As Davina James-Hanman, who advises police on domestic violence policy and practice, tells me, there is a tendency among criminal justice agencies to elevate acts of physical violence above other forms of abuse – but for most abused women, acts of physical violence are not frequent and are often low-level assaults. What indicates high risk is the abuser treating them with contempt, and as an object and a possession. Coercive control and stalking feature in almost all domestic homicides whereas previous incidents of physical violence only feature in about half.

Coercive control, which is always the backbone of stalking and harassment, became illegal in December 2015, but how many police forces have actually undergone training in the law? Karen Ingala Smith, founder of Counting Dead Women, says: “The most basic lesson of all, ‘believe women’, seems never to be learned. We should believe women when they report violence, and when they tell us that they are afraid for their lives. Women and girls who do speak out are routinely disbelieved.”

Myths about false or malicious allegations; stereotypes of paranoid time-wasters, nagging wives, slags and harridans; victim-blaming notions about deserving and undeserving victims and risk-takers – these are all continually regurgitated. This is not a matter of one rogue police force, it is endemic and country-wide. Grice knew that Lane was a danger to her. Time and time again, I have heard of cases such as this where women have told police they will die unless the perpetrator is dealt with.

Until we tackle sexism in the police service, women like Shana Grice will die preventable deaths. As I found when producing a radio documentary alongside the formidable Jackie Malton, former Metropolitan police detective, sickening attitudes and behaviour prevail among many male officers towards both female colleagues and members of the public.

If a victim of stalking can be criminalised for “wasting police time”, then the officers responsible should also face criminal proceedings for misconduct in public office. Until police face serious sanctions for conduct of this kind and those in charge are also held accountable, nothing will change. We will continue to see murders of women that could have been prevented.

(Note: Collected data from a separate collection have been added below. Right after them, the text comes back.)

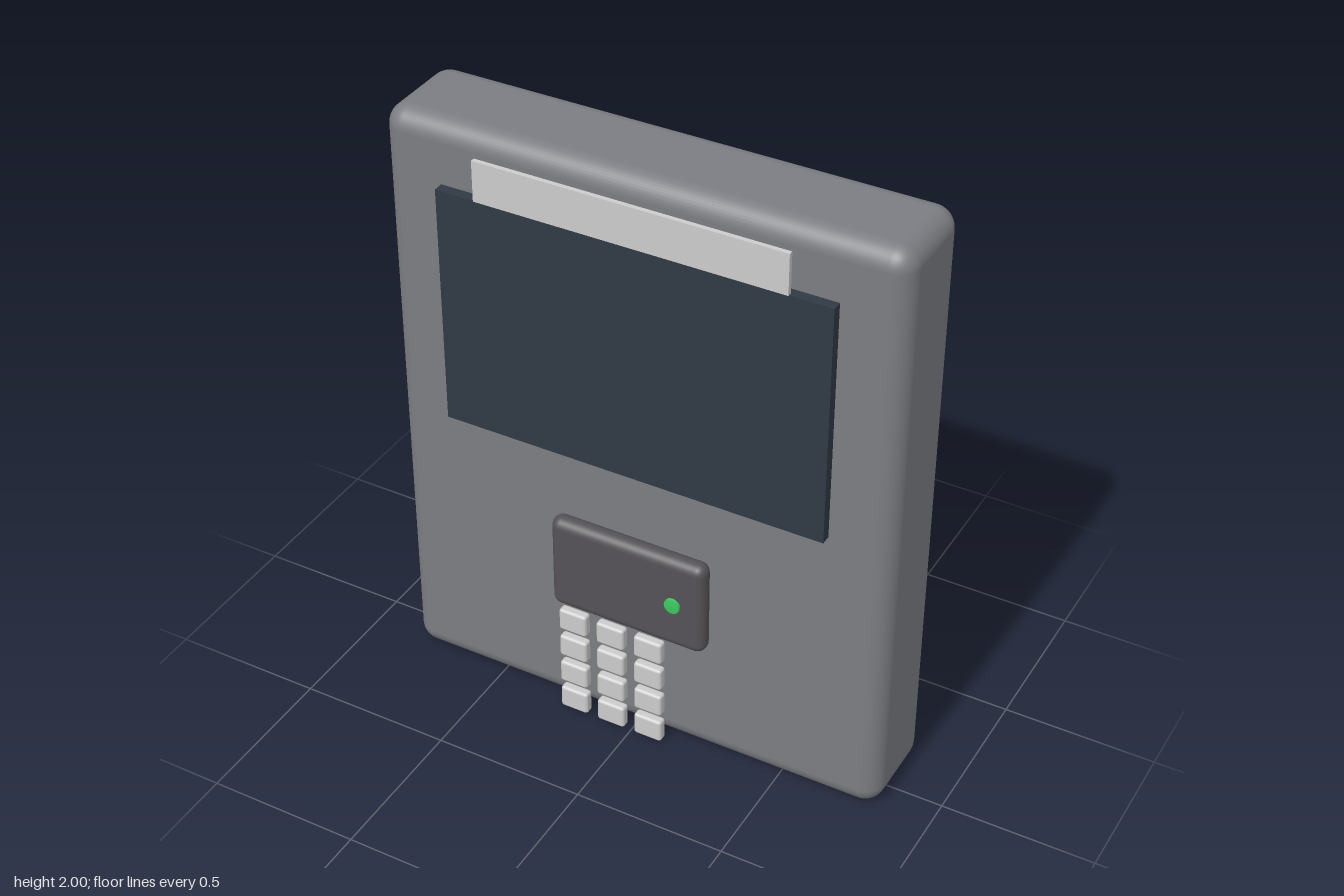
import * as THREE from 'three';
import { RoundedBoxGeometry } from 'three/addons/geometries/RoundedBoxGeometry.js';

const mat = (color) => new THREE.MeshStandardMaterial({ color });

export function createModel() {
  const group = new THREE.Group();
  const casingMat = mat(0x7c7d82);
  const screenMat = mat(0x303a45);
  const readerMat = mat(0x545256);
  const lightMat = mat(0xcccccc);
  const ledMat = mat(0x3cc860);

  const add = (name, geometry, material, x, y, z, parent = group) => {
    const mesh = new THREE.Mesh(geometry, material);
    mesh.name = name;
    mesh.position.set(x, y, z);
    parent.add(mesh);
    return mesh;
  };

  // Wall-mounted housing with soft edges
  add('casing', new RoundedBoxGeometry(1.667, 2, 0.333, 5, 0.067), casingMat, 0, 1, -0.037);

  // Display panel and the thin strip above it
  add('screen', new THREE.BoxGeometry(1.267, 0.8, 0.034), screenMat, 0, 1.4, 0.146);
  add('headerStrip', new THREE.BoxGeometry(1, 0.133, 0.015), lightMat, 0, 1.87, 0.164);

  // Sensor block with a status light
  add('reader', new RoundedBoxGeometry(0.533, 0.333, 0.067, 4, 0.033), readerMat, 0, 0.603, 0.163);
  const ledProfile = [[0.0265, 0], [0.0265, 0.024], [0.024, 0.026], [0, 0.027]]
    .map(([r, h]) => new THREE.Vector2(r, h));
  const led = add('statusLight', new THREE.LatheGeometry(ledProfile, 24), ledMat, 0.164, 0.603, 0.18);
  led.rotation.x = Math.PI / 2;

  // Keypad: four rows of three keys
  const keypad = new THREE.Group();
  keypad.name = 'keypad';
  group.add(keypad);
  const keyGeometry = new RoundedBoxGeometry(0.097, 0.08, 0.034, 3, 0.01);
  for (let row = 0; row < 4; row++) {
    for (let col = 0; col < 3; col++) {
      add('key', keyGeometry, lightMat, -0.201 + col * 0.133, 0.367 - row * 0.1065, 0.163, keypad);
    }
  }
  return group;
}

It is telling that the number of women killed by men in the UK has remained fairly static for as long as statistics have been monitored, despite decades of feminist campaigning against bad practice. It is time to recognise that until police are held properly accountable for such catastrophic failures to protect vulnerable women, our morgues will still groan under the weight of such tragedies.